** Pictures paired with source code **
Start of Block

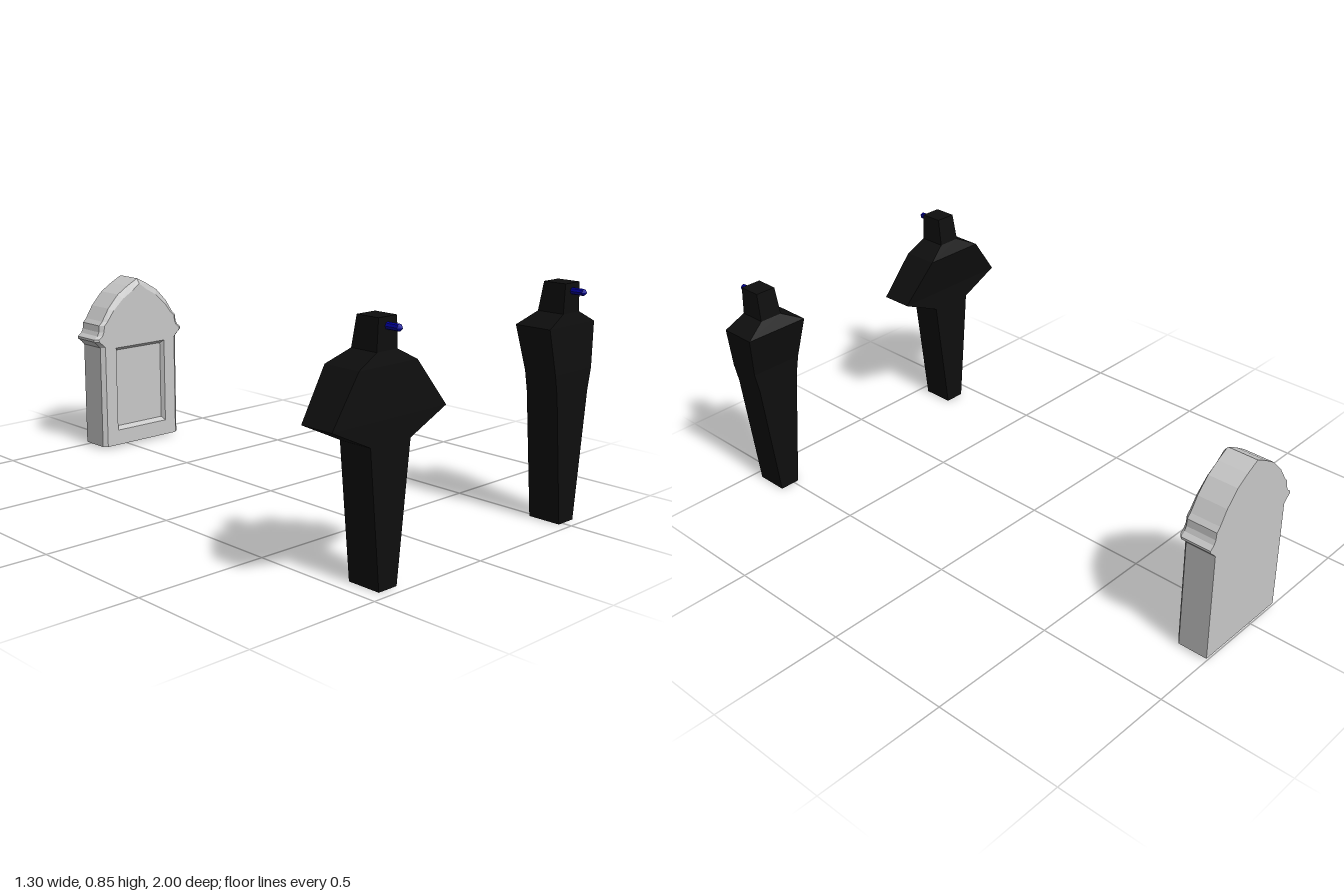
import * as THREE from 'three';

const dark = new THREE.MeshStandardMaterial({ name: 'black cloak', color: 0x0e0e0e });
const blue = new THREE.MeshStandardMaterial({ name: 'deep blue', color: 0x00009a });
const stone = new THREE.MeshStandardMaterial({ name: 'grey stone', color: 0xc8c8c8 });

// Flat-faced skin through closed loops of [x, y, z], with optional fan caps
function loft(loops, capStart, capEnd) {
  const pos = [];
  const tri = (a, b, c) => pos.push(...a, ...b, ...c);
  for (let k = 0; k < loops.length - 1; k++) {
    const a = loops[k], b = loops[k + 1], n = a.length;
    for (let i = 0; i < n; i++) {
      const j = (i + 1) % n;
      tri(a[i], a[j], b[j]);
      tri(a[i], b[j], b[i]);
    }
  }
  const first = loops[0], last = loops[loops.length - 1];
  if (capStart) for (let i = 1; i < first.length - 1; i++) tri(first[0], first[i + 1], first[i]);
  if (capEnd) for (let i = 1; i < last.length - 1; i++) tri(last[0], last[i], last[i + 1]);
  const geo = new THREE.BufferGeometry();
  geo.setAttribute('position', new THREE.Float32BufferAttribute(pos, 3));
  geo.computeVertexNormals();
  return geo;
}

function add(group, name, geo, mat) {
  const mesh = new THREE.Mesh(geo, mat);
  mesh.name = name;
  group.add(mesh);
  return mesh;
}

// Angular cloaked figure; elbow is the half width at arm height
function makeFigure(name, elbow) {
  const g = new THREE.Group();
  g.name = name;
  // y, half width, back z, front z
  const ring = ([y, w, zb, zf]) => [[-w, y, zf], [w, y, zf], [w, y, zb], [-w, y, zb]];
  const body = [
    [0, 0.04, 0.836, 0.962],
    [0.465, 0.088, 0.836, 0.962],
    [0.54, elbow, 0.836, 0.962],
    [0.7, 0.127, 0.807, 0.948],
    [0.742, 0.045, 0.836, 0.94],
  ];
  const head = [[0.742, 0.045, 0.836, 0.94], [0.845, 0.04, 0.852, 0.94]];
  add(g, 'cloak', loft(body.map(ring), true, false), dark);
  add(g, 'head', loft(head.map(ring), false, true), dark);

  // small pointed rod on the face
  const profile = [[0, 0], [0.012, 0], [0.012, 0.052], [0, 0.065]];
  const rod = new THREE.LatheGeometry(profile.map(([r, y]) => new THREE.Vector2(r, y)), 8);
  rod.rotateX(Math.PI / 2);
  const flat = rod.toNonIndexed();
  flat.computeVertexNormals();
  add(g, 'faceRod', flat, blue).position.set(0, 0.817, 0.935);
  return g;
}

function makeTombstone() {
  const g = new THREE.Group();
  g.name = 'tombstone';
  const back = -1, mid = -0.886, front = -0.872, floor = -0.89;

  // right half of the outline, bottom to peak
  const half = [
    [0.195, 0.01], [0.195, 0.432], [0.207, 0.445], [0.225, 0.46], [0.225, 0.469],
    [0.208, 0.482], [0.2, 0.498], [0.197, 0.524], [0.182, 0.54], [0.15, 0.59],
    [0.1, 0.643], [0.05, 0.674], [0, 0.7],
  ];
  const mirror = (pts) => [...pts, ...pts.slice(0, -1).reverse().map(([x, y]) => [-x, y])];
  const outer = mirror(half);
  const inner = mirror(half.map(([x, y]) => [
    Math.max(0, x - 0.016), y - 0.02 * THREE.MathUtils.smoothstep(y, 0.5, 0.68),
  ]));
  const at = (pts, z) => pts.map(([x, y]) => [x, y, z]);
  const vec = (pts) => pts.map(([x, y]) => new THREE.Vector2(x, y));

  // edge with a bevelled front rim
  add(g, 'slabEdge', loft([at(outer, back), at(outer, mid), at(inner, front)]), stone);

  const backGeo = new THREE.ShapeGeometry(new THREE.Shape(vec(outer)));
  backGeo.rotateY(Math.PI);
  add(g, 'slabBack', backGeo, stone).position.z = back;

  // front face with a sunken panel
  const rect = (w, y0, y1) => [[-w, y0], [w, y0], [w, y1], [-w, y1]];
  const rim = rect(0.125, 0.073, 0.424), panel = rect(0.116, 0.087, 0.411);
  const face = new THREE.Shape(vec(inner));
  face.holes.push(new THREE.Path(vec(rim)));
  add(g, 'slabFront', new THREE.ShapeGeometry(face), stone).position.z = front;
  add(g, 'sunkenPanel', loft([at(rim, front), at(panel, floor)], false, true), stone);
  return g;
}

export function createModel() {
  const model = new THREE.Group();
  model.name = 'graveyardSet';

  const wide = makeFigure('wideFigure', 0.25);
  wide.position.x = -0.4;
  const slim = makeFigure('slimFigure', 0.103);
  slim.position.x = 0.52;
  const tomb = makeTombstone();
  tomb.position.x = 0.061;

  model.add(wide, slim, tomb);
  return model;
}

End of Block

** TASK INSTRUCTIONS **
What you return must be the lines above that run from the line with "on the face" to the line with "flat.computeVertexNormals();", inclusive, each copied exactly.

** ANSWER TO THE EXERCISE **
  // small pointed rod on the face
  const profile = [[0, 0], [0.012, 0], [0.012, 0.052], [0, 0.065]];
  const rod = new THREE.LatheGeometry(profile.map(([r, y]) => new THREE.Vector2(r, y)), 8);
  rod.rotateX(Math.PI / 2);
  const flat = rod.toNonIndexed();
  flat.computeVertexNormals();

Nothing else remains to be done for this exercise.